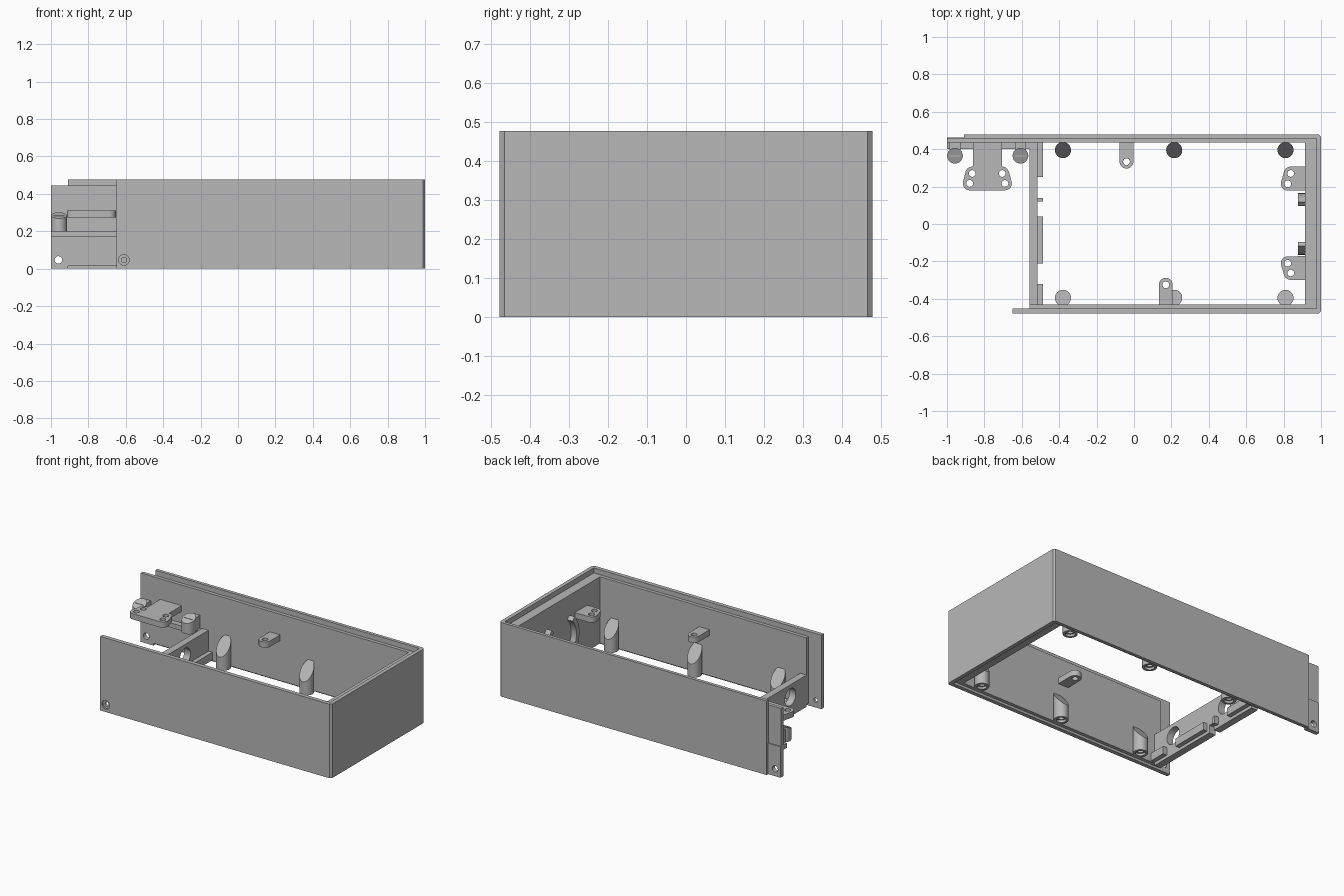
import bpy, bmesh, math
from mathutils import Vector, Matrix

if "Cube" in bpy.data.objects:
    bpy.data.objects.remove(bpy.data.objects["Cube"], do_unlink=True)

grey = bpy.data.materials.new("plain grey")
grey.use_nodes = True
grey.diffuse_color = (0.48, 0.48, 0.48, 1)
grey.node_tree.nodes["Principled BSDF"].inputs["Base Color"].default_value = (0.48, 0.48, 0.48, 1)


def finish(name, bm):
    bmesh.ops.recalc_face_normals(bm, faces=bm.faces)
    mesh = bpy.data.meshes.new(name)
    bm.to_mesh(mesh)
    bm.free()
    mesh.materials.append(grey)
    ob = bpy.data.objects.new(name, mesh)
    bpy.context.collection.objects.link(ob)
    return ob


def prism(name, outline, z0, z1):
    """Vertical extrusion of a flat outline."""
    bm = bmesh.new()
    face = bm.faces.new([bm.verts.new((x, y, z0)) for x, y in outline])
    top = bmesh.ops.extrude_face_region(bm, geom=[face])["geom"]
    bmesh.ops.translate(bm, vec=(0, 0, z1 - z0),
                        verts=[v for v in top if isinstance(v, bmesh.types.BMVert)])
    return finish(name, bm)


def box(name, x0, x1, y0, y1, z0, z1):
    return prism(name, [(x0, y0), (x1, y0), (x1, y1), (x0, y1)], z0, z1)


def cylinder(name, centre, r, depth, axis="Z"):
    bm = bmesh.new()
    bmesh.ops.create_cone(bm, cap_ends=True, segments=32, radius1=r, radius2=r, depth=depth)
    turn = {"Z": Matrix(), "Y": Matrix.Rotation(math.pi / 2, 4, "X"),
            "X": Matrix.Rotation(math.pi / 2, 4, "Y")}[axis]
    bmesh.ops.transform(bm, matrix=Matrix.Translation(centre) @ turn, verts=bm.verts)
    return finish(name, bm)


def hull_plate(name, discs, corners, z0, z1):
    """Plate whose outline wraps round the given discs and corner points."""
    pts = list(corners)
    for x, y, r in discs:
        for i in range(24):
            a = math.tau * i / 24
            pts.append((x + r * math.cos(a), y + r * math.sin(a)))
    bm = bmesh.new()
    for x, y in pts:
        for z in (z0, z1):
            bm.verts.new((x, y, z))
    res = bmesh.ops.convex_hull(bm, input=bm.verts)
    junk = [g for g in res["geom_interior"] if isinstance(g, bmesh.types.BMVert)]
    bmesh.ops.delete(bm, geom=junk, context="VERTS")
    bmesh.ops.dissolve_limit(bm, angle_limit=0.01, verts=bm.verts, edges=bm.edges)
    return finish(name, bm)


def cut(ob, cutter):
    mod = ob.modifiers.new("cut", "BOOLEAN")
    mod.operation, mod.solver, mod.object = "DIFFERENCE", "EXACT", cutter
    cutter.hide_render = True
    cutter.hide_viewport = True
    cutter.display_type = "WIRE"


def drill(ob, centre, r, depth=0.2, axis="Z"):
    cut(ob, cylinder("hole_cutter", centre, r, depth, axis))


# Outer shell with a raised lip, open at the -x end
outer = prism("outer_shell", [(-0.91, 0.478), (0.988, 0.478), (1, 0.466), (1, -0.466),
                              (0.988, -0.478), (-0.65, -0.478), (-0.65, -0.452),
                              (0.975, -0.452), (0.975, 0.457), (-0.91, 0.457)], 0, 0.478)
drill(outer, (-0.61, -0.47, 0.047), 0.014, axis="Y")
drill(outer, (-0.61, -0.478, 0.047), 0.028, 0.02, "Y")

# Inner lining, set below the lip
lining = prism("inner_lining", [(-1, 0.457), (0.975, 0.457), (0.975, -0.452), (-0.56, -0.452),
                                (-0.56, -0.43), (0.915, -0.43), (0.915, 0.435), (-1, 0.435)],
               0.015, 0.445)
foot = box("back_panel_foot", -1, -0.91, 0.436, 0.463, 0, 0.2)
for part in (lining, foot):
    drill(part, (-0.96, 0.45, 0.047), 0.02, axis="Y")

# Ledge on the extended back panel
box("back_ledge", -1, -0.56, 0.40, 0.435, 0.17, 0.2)

# Low partition with round openings and a small notch
partition = box("partition", -0.56, -0.515, -0.43, 0.435, 0, 0.205)
for y in (0.195, -0.265):
    drill(partition, (-0.54, y, 0.125), 0.055, axis="X")
cut(partition, box("notch_cutter", -0.6, -0.5, 0.06, 0.10, -0.02, 0.05))
for y0, y1 in ((0.25, 0.435), (0.12, 0.14), (-0.21, 0.04), (-0.43, -0.32)):
    box("partition_rib", -0.515, -0.487, y0, y1, 0.02, 0.07)

# Screw posts with slanted tops, three along each long wall
for side in (-1, 1):
    for x in (-0.38, 0.215, 0.81):
        y = 0.395 * side
        post = cylinder("screw_post", (x, y, 0.085), 0.043, 0.14)
        for v in post.data.vertices:
            if v.co.z > 0.1:
                v.co.z = 0.155 + 1.3 * (v.co.y - y) * side
        drill(post, (x, y, 0.02), 0.018, 0.12)
        drill(post, (x, y, 0.015), 0.028, 0.03)

# Single-hole tabs on the long walls
Z0, Z1 = 0.275, 0.312
for name, x, y, wall in (("back_tab", -0.04, 0.333, 0.435), ("front_tab", 0.17, -0.325, -0.43)):
    tab = hull_plate(name, [(x, y, 0.037)], [(x - 0.037, wall), (x + 0.037, wall)], Z0, Z1)
    drill(tab, (x, y, 0.3), 0.018)

# Two-hole brackets and curved clips on the end wall
for name, a, b, y0, y1 in (("end_bracket_back", (0.838, 0.27), (0.822, 0.215), 0.178, 0.307),
                           ("end_bracket_front", (0.822, -0.21), (0.838, -0.262), -0.3, -0.172)):
    plate = hull_plate(name, [(*a, 0.037), (*b, 0.037)], [(0.915, y0), (0.915, y1)], Z0, Z1)
    for x, y in (a, b):
        drill(plate, (x, y, 0.3), 0.018)

for side in (-1, 1):
    bm = bmesh.new()
    arc = [math.radians(-45 + 7.5 * i) for i in range(13)]
    ring = [(0.165, a) for a in arc] + [(0.135, a) for a in reversed(arc)]
    face = bm.faces.new([bm.verts.new((0.877, side * r * math.cos(a), 0.2 + r * math.sin(a)))
                         for r, a in ring])
    new = bmesh.ops.extrude_face_region(bm, geom=[face])["geom"]
    bmesh.ops.translate(bm, vec=(0.038, 0, 0),
                        verts=[v for v in new if isinstance(v, bmesh.types.BMVert)])
    finish("round_clip", bm)

# Four-hole bracket outside the partition
holes = [(-0.865, 0.27), (-0.878, 0.217), (-0.705, 0.27), (-0.69, 0.217)]
mount = hull_plate("outer_bracket", [(x, y, 0.037) for x, y in holes], [], Z0, Z1)
for x, y in holes:
    drill(mount, (x, y, 0.3), 0.018)
box("outer_bracket_neck", -0.86, -0.707, 0.306, 0.435, Z0, Z1)

# Short posts either side of the outer bracket
for x in (-0.957, -0.607):
    post = hull_plate("outer_post", [(x, 0.365, 0.042)], [], 0.2, 0.285)
    for v in post.data.vertices:
        if v.co.z > 0.25:
            v.co.z += 0.4 * (v.co.y - 0.365)
    box("outer_post_web", x - 0.03, x + 0.03, 0.36, 0.435, 0.2, 0.285)

# Smooth the round sides, keep edges sharp
bpy.ops.object.select_all(action="DESELECT")
for ob in bpy.context.scene.objects:
    if ob.type == "MESH" and not ob.hide_render:
        ob.select_set(True)
        bpy.context.view_layer.objects.active = ob
bpy.ops.object.shade_smooth_by_angle(angle=math.radians(30))
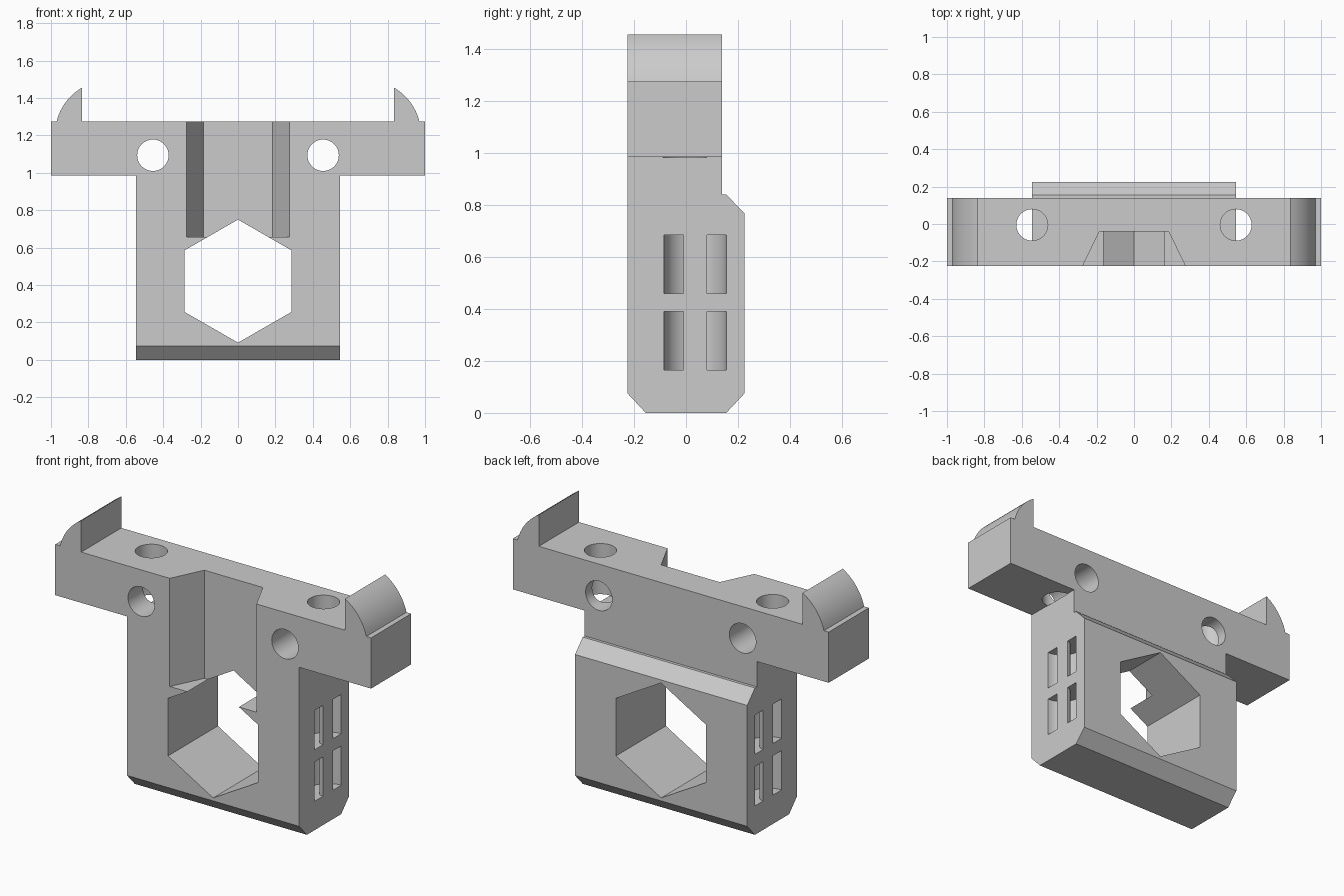
import bpy, bmesh, math

if "Cube" in bpy.data.objects:
    bpy.data.objects.remove(bpy.data.objects["Cube"])

grey = bpy.data.materials.new("grey plastic")
grey.diffuse_color = (0.6, 0.6, 0.6, 1)
grey.use_nodes = True
grey.node_tree.nodes["Principled BSDF"].inputs["Base Color"].default_value = grey.diffuse_color


def prism(name, pts, axis, lo, hi):
    """Extrude a 2D outline along an axis; outline is (y,z), (x,z) or (x,y)."""
    def place(p, t):
        return {"x": (t, p[0], p[1]), "y": (p[0], t, p[1]), "z": (p[0], p[1], t)}[axis]
    bm = bmesh.new()
    a = [bm.verts.new(place(p, lo)) for p in pts]
    b = [bm.verts.new(place(p, hi)) for p in pts]
    bm.faces.new(a)
    bm.faces.new(b)
    n = len(pts)
    for i in range(n):
        j = (i + 1) % n
        bm.faces.new((a[i], a[j], b[j], b[i]))
    bmesh.ops.recalc_face_normals(bm, faces=bm.faces)
    me = bpy.data.meshes.new(name)
    bm.to_mesh(me)
    bm.free()
    me.materials.append(grey)
    ob = bpy.data.objects.new(name, me)
    bpy.context.collection.objects.link(ob)
    return ob


def arc(cx, cy, r, a0, a1, n):
    return [(cx + r * math.cos(math.radians(a0 + (a1 - a0) * i / n)),
             cy + r * math.sin(math.radians(a0 + (a1 - a0) * i / n))) for i in range(n + 1)]


def circle(cx, cy, r, n=48):
    return arc(cx, cy, r, 0, 360, n)[:-1]


def boolean(ob, cutter, op):
    m = ob.modifiers.new("cut", "BOOLEAN")
    m.operation, m.solver, m.object = op, "EXACT", cutter
    bpy.context.view_layer.objects.active = ob
    bpy.ops.object.modifier_apply(modifier=m.name)
    bpy.data.objects.remove(cutter)


# Front outline: T shape with a curved horn on each arm
x0, z0, x1, z1, r = 0.97, 1.275, 0.835, 1.455, 0.29
chord = math.hypot(x1 - x0, z1 - z0)
h = math.sqrt(r * r - chord * chord / 4)
cx = (x0 + x1) / 2 - h * (z1 - z0) / chord
cz = (z0 + z1) / 2 + h * (x1 - x0) / chord
start = math.degrees(math.atan2(z0 - cz, x0 - cx))
end = math.degrees(math.atan2(z1 - cz, x1 - cx))
half = [(0.545, -0.1), (0.545, 0.985), (1, 0.985), (1, 1.275)]
half += arc(cx, cz, r, start, end, 12) + [(0.835, 1.275)]
outline = half + [(-x, z) for x, z in reversed(half)]
bracket = prism("bracket", outline, "y", -0.4, 0.4)

# Side profile: chamfered foot and stepped back
side = [(-0.225, 0.075), (-0.155, 0), (0.155, 0), (0.225, 0.075), (0.225, 0.767),
        (0.155, 0.84), (0.138, 0.84), (0.138, 1.6), (-0.225, 1.6)]
boolean(bracket, prism("side_profile", side, "x", -1.2, 1.2), "INTERSECT")

# Hexagonal opening
hexagon = [(0, 0.75), (0.285, 0.586), (0.285, 0.256), (0, 0.092), (-0.285, 0.256), (-0.285, 0.586)]
boolean(bracket, prism("hex_cutter", hexagon, "y", -0.5, 0.5), "DIFFERENCE")

# Tapered groove in the front
groove = [(-0.311, -0.3), (0.311, -0.3), (0.185, -0.04), (-0.185, -0.04)]
boolean(bracket, prism("groove_cutter", groove, "z", 0.656, 1.6), "DIFFERENCE")

for s in (-1, 1):
    # Screw holes, front to back and from the top
    boolean(bracket, prism("cross_hole", circle(s * 0.455, 1.094, 0.084), "y", -0.5, 0.5), "DIFFERENCE")
    boolean(bracket, prism("top_hole", circle(s * 0.545, -0.005, 0.084), "z", 0.983, 1.6), "DIFFERENCE")
    # Curved tie slots in the sides
    loop = [(0.6, 0.155)] + arc(0.545, 0.035, 0.12, 90, 270, 24) + [(0.6, -0.085), (0.6, -0.01)]
    loop += arc(0.545, 0.035, 0.045, 270, 90, 24) + [(0.6, 0.08)]
    for lo, hi in ((0.165, 0.39), (0.46, 0.685)):
        boolean(bracket, prism("tie_slot", [(s * x, y) for x, y in loop], "z", lo, hi), "DIFFERENCE")

bpy.ops.object.select_all(action="DESELECT")
bracket.select_set(True)
bpy.context.view_layer.objects.active = bracket
bpy.ops.object.shade_smooth_by_angle(angle=math.radians(25))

--------------------------------

» **Aim of the exercise**: Your answer should be a single number: how many lines of the material contain "True".

» **Solution to the problem**: 8